VR in Education

Imagine seeing dinosaurs right next you or an active volcano or walking amongst legendary kings and queens. Luckily, these days, we don't necessarily have to imagine.

Today, new edtech companies are using virtual reality to bring vivid experiences like these to the classroom, which advocates highlighting the technology's ability to inspire and grab the attention of young minds.

But with limited access to such content,  how widespread could the technology become, and could it reshape how lessons are taught?

Jeremy Bailenson, a professor of communications at Stanford University and founding director of Stanford's Virtual Human Interaction Lab, has been studying VR since the late 1990s.

According to Jeremy Bailenson, a professor of communications at Stanford University and founding director of Stanford's Virtual Human Interaction Lab, VR should supplement classroom learning, not replace it. "It's about using VR to shake it up and frame the other work being done in the regular classroom," he said.

With many countries trying out the VR based content for strengthening the student’s understanding, let us look how does VR really help the kids. We have to first understand that kids of different age groups have to be shown particular kind of content to foster their understands. In other words, VR content has to be curated.

But a question arises if VR content is suitable for younger kids and yes, they are. Let us look at what VR exactly can offer with different age group of kids.

When it comes to pre-schoolers, the importance to build vocabulary and awareness of sentence structures are important and VR can help through real world experiences. Early years educators around the world offer enriching, stimulating provision to their students every day – and virtual reality gives them an additional immersive tool.

Taking pre-school children to visit a, zoo or such attractions is, of course, the perfect way to teach them about the world. But how can we extend that learning after the field trip is over and they begin to forget? VR allows children to step back inside that experience and re-live the excitement. It also offers great potential to extend their understanding. For example, now the kids can not only look at a rhino but also see how it will behave in its natural habitat.

In Elementary education, speaking skills and writing skills  show a marked improvement in students who have had the opportunity to explore a virtual environment. The immersive, sensory nature of VR improves the quality of students’ language and the effect of the experience is particularly beneficial for those students who struggle to think of what to write. Creating a context for learning is crucial for deepening understanding. Learning about the phases of the moon from a textbook works just fine for some students – but the added contextual information they can access when they are placed on the surface of the moon, looking back at Earth, is invaluable.

Immersive personal experiences simply cannot be matched in terms of information retention. The ability to re-imagine the VR experience in which you learned a new concept is incredibly powerful and is of particular benefit to students who struggle to remain focussed in a classroom.
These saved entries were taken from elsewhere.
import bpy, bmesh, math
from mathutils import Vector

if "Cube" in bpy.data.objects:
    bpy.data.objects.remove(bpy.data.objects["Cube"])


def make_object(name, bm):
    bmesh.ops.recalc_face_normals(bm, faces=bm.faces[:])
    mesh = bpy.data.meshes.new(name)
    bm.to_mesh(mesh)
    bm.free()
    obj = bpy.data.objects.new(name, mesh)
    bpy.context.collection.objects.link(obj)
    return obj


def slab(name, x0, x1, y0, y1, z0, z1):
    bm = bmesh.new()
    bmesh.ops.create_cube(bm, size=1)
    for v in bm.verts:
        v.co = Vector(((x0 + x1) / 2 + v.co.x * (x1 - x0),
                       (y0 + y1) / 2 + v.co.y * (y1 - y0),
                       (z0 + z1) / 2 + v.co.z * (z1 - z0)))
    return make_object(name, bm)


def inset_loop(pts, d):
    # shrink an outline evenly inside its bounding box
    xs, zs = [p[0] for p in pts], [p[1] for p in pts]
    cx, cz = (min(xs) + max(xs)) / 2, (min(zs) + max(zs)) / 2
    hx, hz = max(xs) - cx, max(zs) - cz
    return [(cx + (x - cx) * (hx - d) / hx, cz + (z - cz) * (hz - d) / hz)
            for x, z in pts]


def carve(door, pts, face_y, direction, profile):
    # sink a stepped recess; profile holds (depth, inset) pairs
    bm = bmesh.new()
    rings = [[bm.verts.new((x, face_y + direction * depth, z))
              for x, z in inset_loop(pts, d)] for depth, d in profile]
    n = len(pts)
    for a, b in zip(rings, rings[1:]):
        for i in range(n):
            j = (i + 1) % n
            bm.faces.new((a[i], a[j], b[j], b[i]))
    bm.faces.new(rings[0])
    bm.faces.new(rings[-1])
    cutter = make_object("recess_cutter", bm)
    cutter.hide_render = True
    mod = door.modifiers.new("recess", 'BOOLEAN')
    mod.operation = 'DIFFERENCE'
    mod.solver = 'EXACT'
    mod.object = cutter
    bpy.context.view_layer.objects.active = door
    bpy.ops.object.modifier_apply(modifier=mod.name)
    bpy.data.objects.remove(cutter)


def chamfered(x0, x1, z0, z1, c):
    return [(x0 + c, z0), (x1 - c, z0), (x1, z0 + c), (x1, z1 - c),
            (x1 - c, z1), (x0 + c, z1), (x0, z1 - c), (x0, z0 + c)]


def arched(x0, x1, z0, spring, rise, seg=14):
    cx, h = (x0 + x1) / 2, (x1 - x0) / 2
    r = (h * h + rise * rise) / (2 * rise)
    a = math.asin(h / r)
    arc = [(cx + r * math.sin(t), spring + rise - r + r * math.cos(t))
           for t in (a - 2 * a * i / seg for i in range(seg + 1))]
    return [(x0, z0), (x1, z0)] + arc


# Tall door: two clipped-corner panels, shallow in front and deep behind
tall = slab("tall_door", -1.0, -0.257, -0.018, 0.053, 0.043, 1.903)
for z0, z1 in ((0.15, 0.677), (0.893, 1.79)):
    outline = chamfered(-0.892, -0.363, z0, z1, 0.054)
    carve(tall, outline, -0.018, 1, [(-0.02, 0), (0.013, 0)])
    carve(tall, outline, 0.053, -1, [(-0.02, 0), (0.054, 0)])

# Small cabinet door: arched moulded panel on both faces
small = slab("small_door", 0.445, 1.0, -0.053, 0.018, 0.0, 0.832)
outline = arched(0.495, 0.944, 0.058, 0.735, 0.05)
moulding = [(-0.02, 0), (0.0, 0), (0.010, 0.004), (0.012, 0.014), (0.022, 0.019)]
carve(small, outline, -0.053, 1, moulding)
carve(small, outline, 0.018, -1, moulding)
With kids growing up, the need and demand for a dynamic education system in this fast paced world is important. WIth a world where kids have been introduced with smartphones and different gadgets, it is difficult to hold their attention in a traditional setting. But with VR, we can not only help teach the students but also develop their deeper understanding of the world around them. As  their understanding deepens, students will, in turn, have a better knowledge scope, this not only helps them in their careers later on but also help build empathy. Empathy is one of the less frequently considered benefits of VR in the classroom. The unparalleled opportunity it gives the students to truly inhabit the perspectives of others. Imagine the understanding and emotional experience a student could gain from understanding the effects of the Holocaust or the different cultures from around the world. This will not only, help make better human beings but also people with a larger emotional quotient.

Nupur JainComment